[Work instructions]: Please repeat the records below exactly, but only from the line that contains "for (const [y0, y1]" onward, ending with the last line.

[Opening Data in this exercise section]

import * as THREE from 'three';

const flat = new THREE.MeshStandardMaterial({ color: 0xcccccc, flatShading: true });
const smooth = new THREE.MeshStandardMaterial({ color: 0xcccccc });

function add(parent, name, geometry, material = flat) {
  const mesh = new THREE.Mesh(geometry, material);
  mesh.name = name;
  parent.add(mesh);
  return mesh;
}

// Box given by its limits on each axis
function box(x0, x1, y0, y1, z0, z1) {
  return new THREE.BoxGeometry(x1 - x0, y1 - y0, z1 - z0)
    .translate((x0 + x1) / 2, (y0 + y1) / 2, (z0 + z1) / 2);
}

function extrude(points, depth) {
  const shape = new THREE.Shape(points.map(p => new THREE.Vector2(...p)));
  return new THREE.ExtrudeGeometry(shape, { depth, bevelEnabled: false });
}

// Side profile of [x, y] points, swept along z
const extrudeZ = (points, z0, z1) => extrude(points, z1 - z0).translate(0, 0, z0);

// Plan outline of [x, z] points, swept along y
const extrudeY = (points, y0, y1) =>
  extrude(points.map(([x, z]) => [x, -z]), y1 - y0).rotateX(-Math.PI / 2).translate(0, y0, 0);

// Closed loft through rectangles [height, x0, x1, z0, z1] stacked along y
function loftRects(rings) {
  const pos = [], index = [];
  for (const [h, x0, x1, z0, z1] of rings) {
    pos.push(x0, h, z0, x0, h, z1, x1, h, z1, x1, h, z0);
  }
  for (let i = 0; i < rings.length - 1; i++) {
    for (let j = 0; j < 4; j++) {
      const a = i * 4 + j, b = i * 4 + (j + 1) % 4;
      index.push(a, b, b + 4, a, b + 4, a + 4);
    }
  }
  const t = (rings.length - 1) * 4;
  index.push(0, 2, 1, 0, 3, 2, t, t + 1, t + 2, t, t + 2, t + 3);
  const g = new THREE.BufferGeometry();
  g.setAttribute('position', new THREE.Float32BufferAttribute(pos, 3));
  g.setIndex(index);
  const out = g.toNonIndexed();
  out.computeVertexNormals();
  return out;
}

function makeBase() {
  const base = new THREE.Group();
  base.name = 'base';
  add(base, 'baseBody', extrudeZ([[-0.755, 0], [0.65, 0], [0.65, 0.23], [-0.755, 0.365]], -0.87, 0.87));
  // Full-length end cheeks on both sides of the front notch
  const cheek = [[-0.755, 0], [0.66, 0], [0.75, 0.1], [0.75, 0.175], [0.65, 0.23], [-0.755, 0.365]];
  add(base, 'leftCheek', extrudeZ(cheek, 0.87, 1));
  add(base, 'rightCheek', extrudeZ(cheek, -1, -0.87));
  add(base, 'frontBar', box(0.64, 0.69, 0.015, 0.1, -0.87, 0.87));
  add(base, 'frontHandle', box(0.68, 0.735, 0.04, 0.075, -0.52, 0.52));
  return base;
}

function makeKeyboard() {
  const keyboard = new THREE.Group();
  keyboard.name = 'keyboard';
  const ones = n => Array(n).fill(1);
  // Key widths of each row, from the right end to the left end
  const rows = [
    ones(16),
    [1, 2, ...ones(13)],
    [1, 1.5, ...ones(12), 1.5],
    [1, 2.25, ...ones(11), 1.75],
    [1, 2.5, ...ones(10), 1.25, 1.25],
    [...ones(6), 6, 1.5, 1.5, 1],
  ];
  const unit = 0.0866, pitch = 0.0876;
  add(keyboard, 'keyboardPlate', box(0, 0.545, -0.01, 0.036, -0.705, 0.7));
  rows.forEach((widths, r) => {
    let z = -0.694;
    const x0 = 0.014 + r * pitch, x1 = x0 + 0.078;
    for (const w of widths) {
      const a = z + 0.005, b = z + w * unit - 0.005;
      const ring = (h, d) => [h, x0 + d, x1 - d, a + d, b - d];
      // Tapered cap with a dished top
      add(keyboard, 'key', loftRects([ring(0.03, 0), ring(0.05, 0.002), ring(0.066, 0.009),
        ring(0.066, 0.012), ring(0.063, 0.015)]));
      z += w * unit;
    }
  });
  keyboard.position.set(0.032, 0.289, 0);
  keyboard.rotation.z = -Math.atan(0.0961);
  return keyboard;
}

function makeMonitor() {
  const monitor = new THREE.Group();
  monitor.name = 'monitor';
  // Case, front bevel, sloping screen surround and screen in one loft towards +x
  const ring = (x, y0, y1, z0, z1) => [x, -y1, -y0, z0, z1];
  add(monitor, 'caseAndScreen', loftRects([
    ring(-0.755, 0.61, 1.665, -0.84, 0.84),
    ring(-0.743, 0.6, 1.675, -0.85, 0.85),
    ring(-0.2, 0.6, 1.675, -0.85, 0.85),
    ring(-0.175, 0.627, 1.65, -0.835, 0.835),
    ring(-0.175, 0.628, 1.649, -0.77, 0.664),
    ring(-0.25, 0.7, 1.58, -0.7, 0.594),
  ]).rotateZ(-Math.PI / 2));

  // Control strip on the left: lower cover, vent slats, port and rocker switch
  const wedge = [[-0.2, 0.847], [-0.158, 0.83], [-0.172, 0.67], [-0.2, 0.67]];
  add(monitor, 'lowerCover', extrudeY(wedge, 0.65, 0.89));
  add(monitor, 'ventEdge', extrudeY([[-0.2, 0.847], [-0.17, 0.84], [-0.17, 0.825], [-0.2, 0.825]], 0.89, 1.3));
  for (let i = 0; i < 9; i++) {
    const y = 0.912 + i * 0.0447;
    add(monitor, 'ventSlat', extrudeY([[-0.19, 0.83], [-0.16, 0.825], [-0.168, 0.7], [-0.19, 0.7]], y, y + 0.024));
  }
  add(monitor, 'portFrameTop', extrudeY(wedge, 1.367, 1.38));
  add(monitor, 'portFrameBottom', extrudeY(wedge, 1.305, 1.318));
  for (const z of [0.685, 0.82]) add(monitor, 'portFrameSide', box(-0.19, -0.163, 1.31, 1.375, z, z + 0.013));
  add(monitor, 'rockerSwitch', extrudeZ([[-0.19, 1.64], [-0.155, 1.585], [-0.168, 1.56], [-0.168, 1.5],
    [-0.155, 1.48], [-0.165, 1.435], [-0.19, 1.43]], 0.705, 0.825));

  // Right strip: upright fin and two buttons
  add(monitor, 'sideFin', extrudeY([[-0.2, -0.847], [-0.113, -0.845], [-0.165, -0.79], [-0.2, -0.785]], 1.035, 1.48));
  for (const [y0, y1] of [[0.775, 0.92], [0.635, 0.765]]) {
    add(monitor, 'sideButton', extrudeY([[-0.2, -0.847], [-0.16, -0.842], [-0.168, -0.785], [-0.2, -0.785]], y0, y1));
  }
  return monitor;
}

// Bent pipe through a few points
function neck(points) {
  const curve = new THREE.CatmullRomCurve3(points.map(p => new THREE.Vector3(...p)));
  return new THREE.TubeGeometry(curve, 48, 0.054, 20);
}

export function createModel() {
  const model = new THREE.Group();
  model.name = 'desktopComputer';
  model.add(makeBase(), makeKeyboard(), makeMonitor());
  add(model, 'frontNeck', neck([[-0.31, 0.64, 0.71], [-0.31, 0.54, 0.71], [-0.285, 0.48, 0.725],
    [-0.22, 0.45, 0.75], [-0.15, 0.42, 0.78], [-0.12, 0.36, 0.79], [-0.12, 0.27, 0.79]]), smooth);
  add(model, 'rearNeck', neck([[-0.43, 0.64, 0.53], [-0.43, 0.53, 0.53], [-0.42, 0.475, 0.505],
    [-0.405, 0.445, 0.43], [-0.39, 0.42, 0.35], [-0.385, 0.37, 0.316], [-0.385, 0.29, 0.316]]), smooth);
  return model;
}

[Closing Data in this exercise section]

[Written answer]:
  for (const [y0, y1] of [[0.775, 0.92], [0.635, 0.765]]) {
    add(monitor, 'sideButton', extrudeY([[-0.2, -0.847], [-0.16, -0.842], [-0.168, -0.785], [-0.2, -0.785]], y0, y1));
  }
  return monitor;
}

// Bent pipe through a few points
function neck(points) {
  const curve = new THREE.CatmullRomCurve3(points.map(p => new THREE.Vector3(...p)));
  return new THREE.TubeGeometry(curve, 48, 0.054, 20);
}

export function createModel() {
  const model = new THREE.Group();
  model.name = 'desktopComputer';
  model.add(makeBase(), makeKeyboard(), makeMonitor());
  add(model, 'frontNeck', neck([[-0.31, 0.64, 0.71], [-0.31, 0.54, 0.71], [-0.285, 0.48, 0.725],
    [-0.22, 0.45, 0.75], [-0.15, 0.42, 0.78], [-0.12, 0.36, 0.79], [-0.12, 0.27, 0.79]]), smooth);
  add(model, 'rearNeck', neck([[-0.43, 0.64, 0.53], [-0.43, 0.53, 0.53], [-0.42, 0.475, 0.505],
    [-0.405, 0.445, 0.43], [-0.39, 0.42, 0.35], [-0.385, 0.37, 0.316], [-0.385, 0.29, 0.316]]), smooth);
  return model;
}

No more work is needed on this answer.